* Towson University Center for STEM Excellence. The center's main goal is to provide statewide leadership in supporting the USM's STEM (science, technology, engineering, mathematics) initiatives. This center will integrate Towson University's STEM education programs to establish the Baltimore Excellence in STEM Teaching (BEST) program. It will be based at the Columbus Center in downtown Baltimore.
"With a focus on collaboration--across disciplines and across institutions--and with recognition of the exceptional talent within the UMBI community and the system's other institutions, this action positions USM to take fuller advantage of its system-wide strengths in the biosciences and to fuel the state's knowledge economy even more," said Kendall, the board chair.
A subcommittee of regents in 2009 reviewed UMBI's history and structure. It also solicited the views of individuals and groups, including UMBI administrators, faculty, staff, and graduate students; members of the UMBI Board of Visitors; external scientists and administrators from higher education and government; and representatives from business and economic development organizations.

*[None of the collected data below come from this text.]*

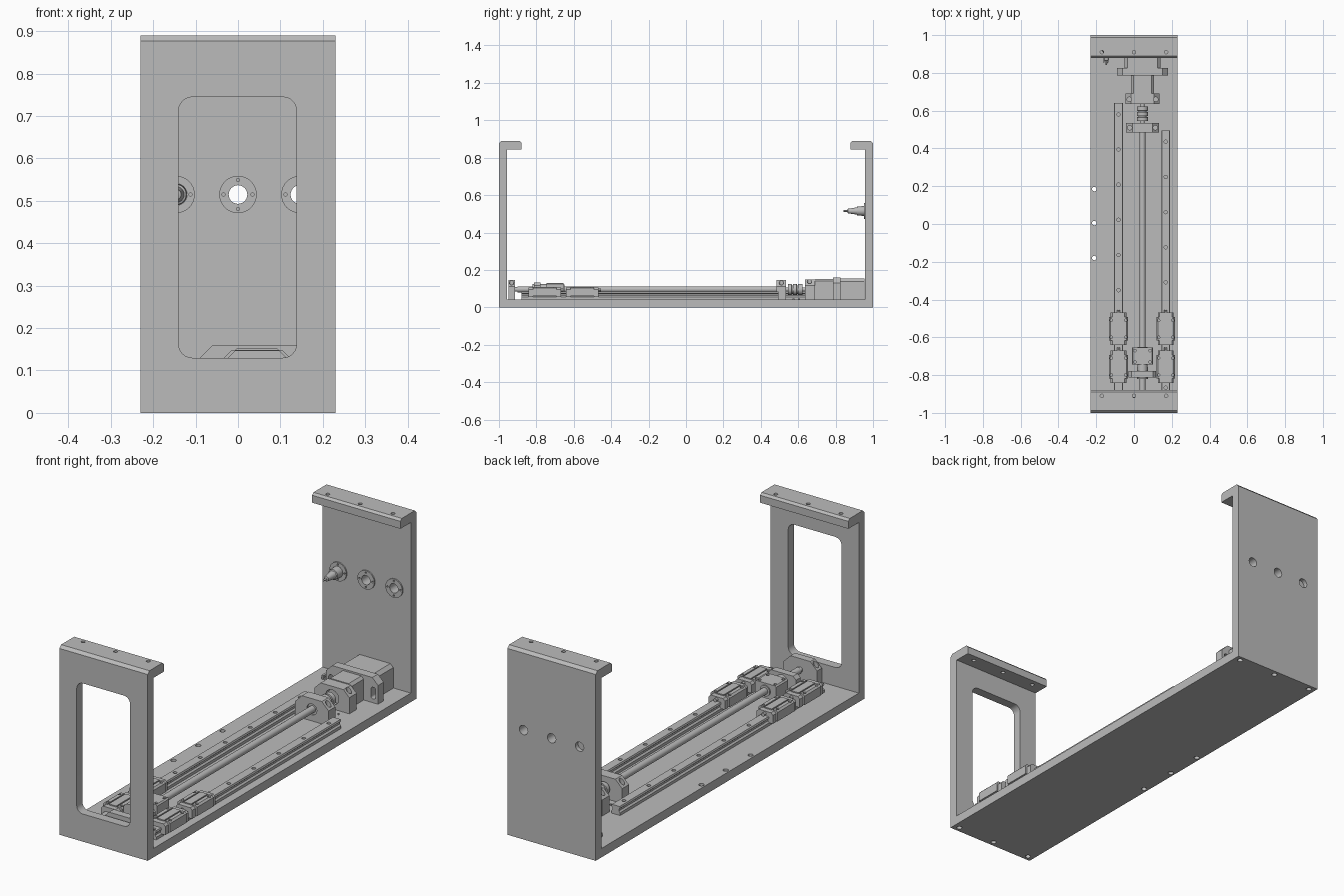
import bpy, bmesh, math
from mathutils import Vector

cube = bpy.data.objects.get("Cube")
if cube:
    bpy.data.objects.remove(cube, do_unlink=True)

grey = bpy.data.materials.new("machined grey")
grey.use_nodes = True
grey.diffuse_color = (0.5, 0.5, 0.5, 1)
grey.node_tree.nodes["Principled BSDF"].inputs["Base Color"].default_value = (0.5, 0.5, 0.5, 1)


def place(axis, a, b, t):
    """Map profile point (a, b) and extrusion position t to space."""
    return {"x": (t, a, b), "y": (a, t, b), "z": (a, b, t)}[axis]


def add_prism(bm, axis, pts, lo, hi):
    bottom = [bm.verts.new(place(axis, a, b, lo)) for a, b in pts]
    top = [bm.verts.new(place(axis, a, b, hi)) for a, b in pts]
    faces = [bm.faces.new(bottom), bm.faces.new(top)]
    for i in range(len(pts)):
        j = (i + 1) % len(pts)
        faces.append(bm.faces.new((bottom[i], bottom[j], top[j], top[i])))
    bmesh.ops.recalc_face_normals(bm, faces=faces)


def rect(a0, a1, b0, b1):
    return [(a0, b0), (a1, b0), (a1, b1), (a0, b1)]


def circle(a, b, r, n=24):
    return [(a + r * math.cos(2 * math.pi * i / n), b + r * math.sin(2 * math.pi * i / n))
            for i in range(n)]


def rounded(a0, a1, b0, b1, r, n=6):
    pts = []
    for k, (a, b) in enumerate([(a1 - r, b1 - r), (a0 + r, b1 - r), (a0 + r, b0 + r), (a1 - r, b0 + r)]):
        for i in range(n + 1):
            t = math.pi / 2 * (k + i / n)
            pts.append((a + r * math.cos(t), b + r * math.sin(t)))
    return pts


def chamfered(a0, a1, b0, b1, c):
    return [(a0, b0), (a1, b0), (a1, b1 - c), (a1 - c, b1), (a0 + c, b1), (a0, b1 - c)]


def make(name, solids, cuts=()):
    """Build an object from prisms, then cut other prisms out of it."""
    def build(label, prisms):
        bm = bmesh.new()
        for prism in prisms:
            add_prism(bm, *prism)
        mesh = bpy.data.meshes.new(label)
        bm.to_mesh(mesh)
        bm.free()
        mesh.materials.append(grey)
        obj = bpy.data.objects.new(label, mesh)
        bpy.context.collection.objects.link(obj)
        return obj

    obj = build(name, solids)
    bpy.ops.object.select_all(action="DESELECT")
    bpy.context.view_layer.objects.active = obj
    obj.select_set(True)
    if cuts:
        cutter = build("cutter", cuts)
        cutter.hide_render = True
        mod = obj.modifiers.new("cut", "BOOLEAN")
        mod.operation, mod.solver, mod.object = "DIFFERENCE", "EXACT", cutter
        bpy.ops.object.modifier_apply(modifier="cut")
        bpy.data.objects.remove(cutter, do_unlink=True)
    bpy.ops.object.shade_smooth_by_angle(angle=math.radians(30))
    return obj


def lathe(name, x, z, profile, n=24):
    """Turned part about a line along y; profile holds (y, radius)."""
    bm = bmesh.new()
    rings = [[bm.verts.new((a, y, b)) for a, b in circle(x, z, r, n)] for y, r in profile]
    for r0, r1 in zip(rings, rings[1:]):
        for i in range(n):
            bm.faces.new((r0[i], r0[(i + 1) % n], r1[(i + 1) % n], r1[i]))
    bm.faces.new(rings[0])
    bm.faces.new(rings[-1])
    bmesh.ops.recalc_face_normals(bm, faces=bm.faces[:])
    mesh = bpy.data.meshes.new(name)
    bm.to_mesh(mesh)
    bm.free()
    mesh.materials.append(grey)
    obj = bpy.data.objects.new(name, mesh)
    bpy.context.collection.objects.link(obj)
    bpy.ops.object.select_all(action="DESELECT")
    bpy.context.view_layer.objects.active = obj
    obj.select_set(True)
    bpy.ops.object.shade_smooth_by_angle(angle=math.radians(30))


W, H, T = 0.23, 0.89, 0.042
PORT_Z, PORTS = 0.515, (-0.146, 0, 0.146)
BOLTS = (-0.17, 0, 0.17)

# Base plate with through holes along one side and blind holes underneath
make("base_plate", [("z", rect(-W, W, -1, 1), 0, T)],
     [("z", circle(-0.21, y, 0.012), -0.01, 0.1) for y in (-0.18, 0.005, 0.185)]
     + [("z", circle(x, y, 0.012), -0.01, 0.025) for x in (-0.2, 0, 0.2) for y in (-0.975, 0.975)])

# End walls: windowed at the front, ported at the back
make("front_wall", [("y", rect(-W, W, T, H - 0.045), -1, -0.957)],
     [("y", rounded(-0.14, 0.138, 0.13, 0.745, 0.032), -1.1, -0.9)])
make("back_wall", [("y", rect(-W, W, T, H - 0.045), 0.957, 1)],
     [("y", circle(x, PORT_Z, 0.022), 0.9, 1.1) for x in PORTS])

# Top flanges with chamfered outer edge and rounded inner corners
for name, s in (("front_flange", -1), ("back_flange", 1)):
    profile = [(s, H - 0.045), (s, H - 0.013), (s * 0.987, H), (s * 0.89, H),
               (s * 0.88, H - 0.01), (s * 0.88, H - 0.045)]
    make(name, [("x", profile, -W, W)],
         [("z", circle(x, s * 0.91, 0.009), H - 0.1, H + 0.1) for x in BOLTS])

# Port rings and the plug in the right-hand port
for x in PORTS:
    bolts = [("y", circle(x + 0.034 * dx, PORT_Z + 0.034 * dz, 0.004, 12), 0.9, 1)
             for dx, dz in ((1, 0), (-1, 0), (0, 1), (0, -1))]
    make("port_ring", [("y", circle(x, PORT_Z, 0.044, 32), 0.951, 0.957)],
         bolts + [("y", circle(x, PORT_Z, 0.022), 0.9, 1)])
lathe("port_plug", PORTS[0], PORT_Z,
      [(0.98, 0.0225), (0.95, 0.026), (0.915, 0.024), (0.913, 0.019), (0.865, 0.012),
       (0.863, 0.005), (0.843, 0.004)])

# Linear rails with waisted section and bolt holes
SCREW_X, SCREW_Z = 0.045, 0.096
for name, x, end in (("right_rail", -0.082, 0.64), ("left_rail", 0.168, 0.495)):
    half = [(0.023, T), (0.023, 0.055), (0.016, 0.062), (0.016, 0.07), (0.023, 0.076), (0.02, 0.084)]
    profile = [(x + a, z) for a, z in half] + [(x - a, z) for a, z in reversed(half)]
    make(name, [("y", profile, -0.88, end)],
         [("z", circle(x, end - 0.06 - 0.186 * i, 0.009, 16), 0.065, 0.1) for i in range(8)])

    # Two carriages on each rail, with end caps, grease nipples and bolt holes
    for y in (-0.555, -0.755):
        body = chamfered(x - 0.05, x + 0.05, 0.06, 0.11, 0.008)
        cap = chamfered(x - 0.042, x + 0.042, 0.055, 0.105, 0.01)
        cuts = [("z", circle(x + dx, y + dy, 0.007, 12), 0.09, 0.12)
                for dx in (-0.038, 0.038) for dy in (-0.045, 0.045)]
        cuts += [("z", rect(x + dx - 0.003, x + dx + 0.003, y - 0.07, y + 0.07), 0.105, 0.12)
                 for dx in (-0.022, 0.022)]
        make("carriage", [("y", body, y - 0.062, y + 0.062)], cuts)
        for s in (-1, 1):
            make("carriage_end_cap", [("y", cap, *sorted((y + s * 0.062, y + s * 0.086)))])
        make("grease_nipple", [("y", circle(x, 0.093, 0.008, 12), y + 0.086, y + 0.1)])

# Ball screw, its nut and the nut bracket
lathe("ball_screw", SCREW_X, SCREW_Z, [(-0.95, 0.012), (-0.9, 0.012), (-0.9, 0.016), (0.49, 0.016),
                                       (0.49, 0.011), (0.64, 0.011)])
make("nut_bracket", [("y", chamfered(-0.01, 0.1, 0.06, 0.131, 0.006), -0.745, -0.655)],
     [("z", circle(SCREW_X + dx, -0.7 + dy, 0.007, 12), 0.11, 0.2)
      for dx in (-0.04, 0.04) for dy in (-0.03, 0.03)])
lathe("ball_nut", SCREW_X, SCREW_Z, [(-0.82, 0.028), (-0.77, 0.028), (-0.65, 0.026)])
make("nut_flange", [("y", chamfered(-0.028, 0.116, 0.062, 0.132, 0.015), -0.812, -0.778)])

# Bearing supports at both ends of the screw
for name, y0, y1 in (("front_bearing_support", -0.95, -0.915), ("back_bearing_support", 0.485, 0.535)):
    cuts = [("y", circle(SCREW_X, SCREW_Z, 0.026), y0 - 0.01, y0 + 0.008)]
    cuts += [("z", circle(SCREW_X + dx, (y0 + y1) / 2, 0.012, 16), 0.08, 0.2) for dx in (-0.068, 0.068)]
    make(name, [("y", chamfered(SCREW_X - 0.087, SCREW_X + 0.087, T, 0.147, 0.035), y0, y1)], cuts)

# Shaft coupling with clamp grooves
lathe("shaft_coupling", SCREW_X, SCREW_Z,
      [(0.545, 0.03), (0.565, 0.03), (0.566, 0.022), (0.572, 0.022), (0.573, 0.03), (0.592, 0.03),
       (0.593, 0.022), (0.599, 0.022), (0.6, 0.03), (0.622, 0.03)])

# Motor mount, slotted ear plate and motor
make("motor_mount", [("y", chamfered(SCREW_X - 0.09, SCREW_X + 0.09, T, 0.148, 0.03), 0.635, 0.69)],
     [("y", circle(SCREW_X, SCREW_Z, 0.035), 0.6, 0.66)]
     + [("z", circle(SCREW_X + dx, 0.66, 0.012, 16), 0.08, 0.2) for dx in (-0.07, 0.07)])
make("motor_housing", [("y", chamfered(-0.015, 0.105, T, 0.152, 0.012), 0.69, 0.785)])
make("ear_plate", [("y", chamfered(-0.09, 0.18, T, 0.16, 0.03), 0.785, 0.827)],
     [("y", rounded(SCREW_X + s * 0.11 - 0.012, SCREW_X + s * 0.11 + 0.012, 0.06, 0.115, 0.01), 0.7, 0.9)
      for s in (-1, 1)])
make("motor_body", [("y", chamfered(-0.05, 0.14, T, 0.154, 0.015), 0.827, 0.955)])

# Small sensor block and fixing screws on the base
make("sensor_block", [("z", rect(-0.165, -0.135, 0.855, 0.885), T, 0.06)],
     [("z", rect(-0.155, -0.145, 0.84, 0.87), 0.045, 0.1)])
for x in (-0.01, 0.1):
    for y in (0.575, 0.605):
        make("base_screw", [("z", circle(x, y, 0.005, 12), T, T + 0.004)])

As a result of its comprehensive review, the committee found that "the organization of UMBI as a geographically dispersed, free-standing entity has created intractable problems." These included the lack of scale of UMBI programs, isolation among UMBI's research centers, lack of a critical mass of graduate and undergraduate students involved in UMBI research, and administrative inefficiencies.
The board directed the USM office to complete the restructuring by June 30, 2010, the end of the 2010 fiscal year. The regents charged USM Chancellor William "Brit" Kirwan to work with the UMBI center directors and the appropriate institutional presidents on memoranda of understanding (MOUs) outlining details of the future operations and collaborations. The chancellor presented the MOUs to the board as they were negotiated during the fiscal year. The first approval occurred in October 2009 and all MOUs were approved by February 2010.
"The launch of these realigned centers provides a tremendous opportunity for the University System of Maryland to increase the volume and impact of its basic and applied research in the biosciences," Kirwan said. "This restructuring has the potential to double the research productivity of UMBI's current assets within five years. Once these assets are joined with activities system-wide, USM will play an even greater role in positioning the State of Maryland as a national and international leader in the biosciences."
Posted by elewis at July 1, 2010 11:30 AM